Reproduce word for word the line that contains "(0.13, -0.26, 1.04, 0.006)])" and every line after it to the end of the records, with nothing else added.
── Extracted records
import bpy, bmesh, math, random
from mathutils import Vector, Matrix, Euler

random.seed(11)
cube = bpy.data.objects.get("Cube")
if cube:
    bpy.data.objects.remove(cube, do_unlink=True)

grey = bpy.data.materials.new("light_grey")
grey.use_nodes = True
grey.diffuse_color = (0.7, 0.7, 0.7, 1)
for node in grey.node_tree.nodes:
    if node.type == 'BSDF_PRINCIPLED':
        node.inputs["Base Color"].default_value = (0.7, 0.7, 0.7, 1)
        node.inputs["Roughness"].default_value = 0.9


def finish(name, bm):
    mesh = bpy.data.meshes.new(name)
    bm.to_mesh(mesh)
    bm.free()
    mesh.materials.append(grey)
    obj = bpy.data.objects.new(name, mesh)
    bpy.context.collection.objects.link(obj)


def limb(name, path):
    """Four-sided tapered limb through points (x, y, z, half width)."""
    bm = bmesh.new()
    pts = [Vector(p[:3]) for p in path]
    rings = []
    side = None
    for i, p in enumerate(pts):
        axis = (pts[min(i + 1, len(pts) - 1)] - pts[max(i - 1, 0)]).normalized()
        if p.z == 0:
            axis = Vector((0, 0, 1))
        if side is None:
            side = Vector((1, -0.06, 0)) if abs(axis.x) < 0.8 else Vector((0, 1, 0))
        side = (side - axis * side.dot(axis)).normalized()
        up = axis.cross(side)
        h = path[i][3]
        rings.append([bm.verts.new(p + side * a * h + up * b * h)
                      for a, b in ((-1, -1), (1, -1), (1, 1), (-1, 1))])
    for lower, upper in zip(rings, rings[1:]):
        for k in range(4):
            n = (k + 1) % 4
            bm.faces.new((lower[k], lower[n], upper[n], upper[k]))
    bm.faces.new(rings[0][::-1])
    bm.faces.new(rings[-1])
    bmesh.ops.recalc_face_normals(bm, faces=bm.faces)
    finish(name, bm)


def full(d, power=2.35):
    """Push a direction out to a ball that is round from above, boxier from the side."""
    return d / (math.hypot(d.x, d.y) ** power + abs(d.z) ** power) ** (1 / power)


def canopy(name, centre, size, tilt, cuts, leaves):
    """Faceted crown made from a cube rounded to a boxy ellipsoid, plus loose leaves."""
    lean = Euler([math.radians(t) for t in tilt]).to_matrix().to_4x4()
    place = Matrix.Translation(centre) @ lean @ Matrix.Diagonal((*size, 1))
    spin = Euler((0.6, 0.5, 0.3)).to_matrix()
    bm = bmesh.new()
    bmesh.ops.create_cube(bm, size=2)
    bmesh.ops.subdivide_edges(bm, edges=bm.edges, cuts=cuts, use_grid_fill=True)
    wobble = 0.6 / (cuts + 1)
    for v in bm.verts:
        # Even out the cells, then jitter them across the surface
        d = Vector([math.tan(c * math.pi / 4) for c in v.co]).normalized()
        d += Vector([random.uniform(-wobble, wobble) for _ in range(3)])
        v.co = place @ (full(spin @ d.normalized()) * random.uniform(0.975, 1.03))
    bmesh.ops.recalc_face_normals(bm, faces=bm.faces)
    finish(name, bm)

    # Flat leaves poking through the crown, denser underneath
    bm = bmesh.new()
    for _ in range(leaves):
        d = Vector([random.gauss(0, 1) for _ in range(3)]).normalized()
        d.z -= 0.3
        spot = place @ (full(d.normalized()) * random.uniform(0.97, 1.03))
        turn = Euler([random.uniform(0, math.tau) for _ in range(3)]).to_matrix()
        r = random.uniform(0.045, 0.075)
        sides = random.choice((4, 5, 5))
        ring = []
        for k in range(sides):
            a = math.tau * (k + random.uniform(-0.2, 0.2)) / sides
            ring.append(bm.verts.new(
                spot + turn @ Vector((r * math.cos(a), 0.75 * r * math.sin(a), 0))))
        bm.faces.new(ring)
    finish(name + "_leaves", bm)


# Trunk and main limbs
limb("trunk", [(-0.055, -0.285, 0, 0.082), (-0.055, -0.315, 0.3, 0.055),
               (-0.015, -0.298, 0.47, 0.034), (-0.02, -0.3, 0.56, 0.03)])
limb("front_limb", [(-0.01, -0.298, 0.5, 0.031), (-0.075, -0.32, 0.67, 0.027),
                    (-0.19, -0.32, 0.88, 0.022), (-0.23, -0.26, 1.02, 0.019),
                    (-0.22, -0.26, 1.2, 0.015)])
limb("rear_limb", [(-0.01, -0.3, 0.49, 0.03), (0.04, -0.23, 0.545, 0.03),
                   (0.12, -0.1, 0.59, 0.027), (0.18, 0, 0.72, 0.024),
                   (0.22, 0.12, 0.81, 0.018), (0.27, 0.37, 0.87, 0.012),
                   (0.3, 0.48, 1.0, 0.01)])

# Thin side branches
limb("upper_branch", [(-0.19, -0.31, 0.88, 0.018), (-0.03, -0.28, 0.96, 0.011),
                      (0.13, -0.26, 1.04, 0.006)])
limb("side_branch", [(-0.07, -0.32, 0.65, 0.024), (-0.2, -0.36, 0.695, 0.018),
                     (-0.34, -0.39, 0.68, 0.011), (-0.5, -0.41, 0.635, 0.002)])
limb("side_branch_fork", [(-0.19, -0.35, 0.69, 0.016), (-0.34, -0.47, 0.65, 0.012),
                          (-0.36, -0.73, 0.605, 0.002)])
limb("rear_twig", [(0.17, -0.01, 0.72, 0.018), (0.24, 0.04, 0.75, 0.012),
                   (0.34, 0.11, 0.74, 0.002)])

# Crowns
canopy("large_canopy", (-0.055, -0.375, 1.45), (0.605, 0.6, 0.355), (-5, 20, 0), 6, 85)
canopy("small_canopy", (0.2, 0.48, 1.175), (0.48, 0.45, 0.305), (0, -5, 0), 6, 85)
────
Reply to the exercise
                      (0.13, -0.26, 1.04, 0.006)])
limb("side_branch", [(-0.07, -0.32, 0.65, 0.024), (-0.2, -0.36, 0.695, 0.018),
                     (-0.34, -0.39, 0.68, 0.011), (-0.5, -0.41, 0.635, 0.002)])
limb("side_branch_fork", [(-0.19, -0.35, 0.69, 0.016), (-0.34, -0.47, 0.65, 0.012),
                          (-0.36, -0.73, 0.605, 0.002)])
limb("rear_twig", [(0.17, -0.01, 0.72, 0.018), (0.24, 0.04, 0.75, 0.012),
                   (0.34, 0.11, 0.74, 0.002)])

# Crowns
canopy("large_canopy", (-0.055, -0.375, 1.45), (0.605, 0.6, 0.355), (-5, 20, 0), 6, 85)
canopy("small_canopy", (0.2, 0.48, 1.175), (0.48, 0.45, 0.305), (0, -5, 0), 6, 85)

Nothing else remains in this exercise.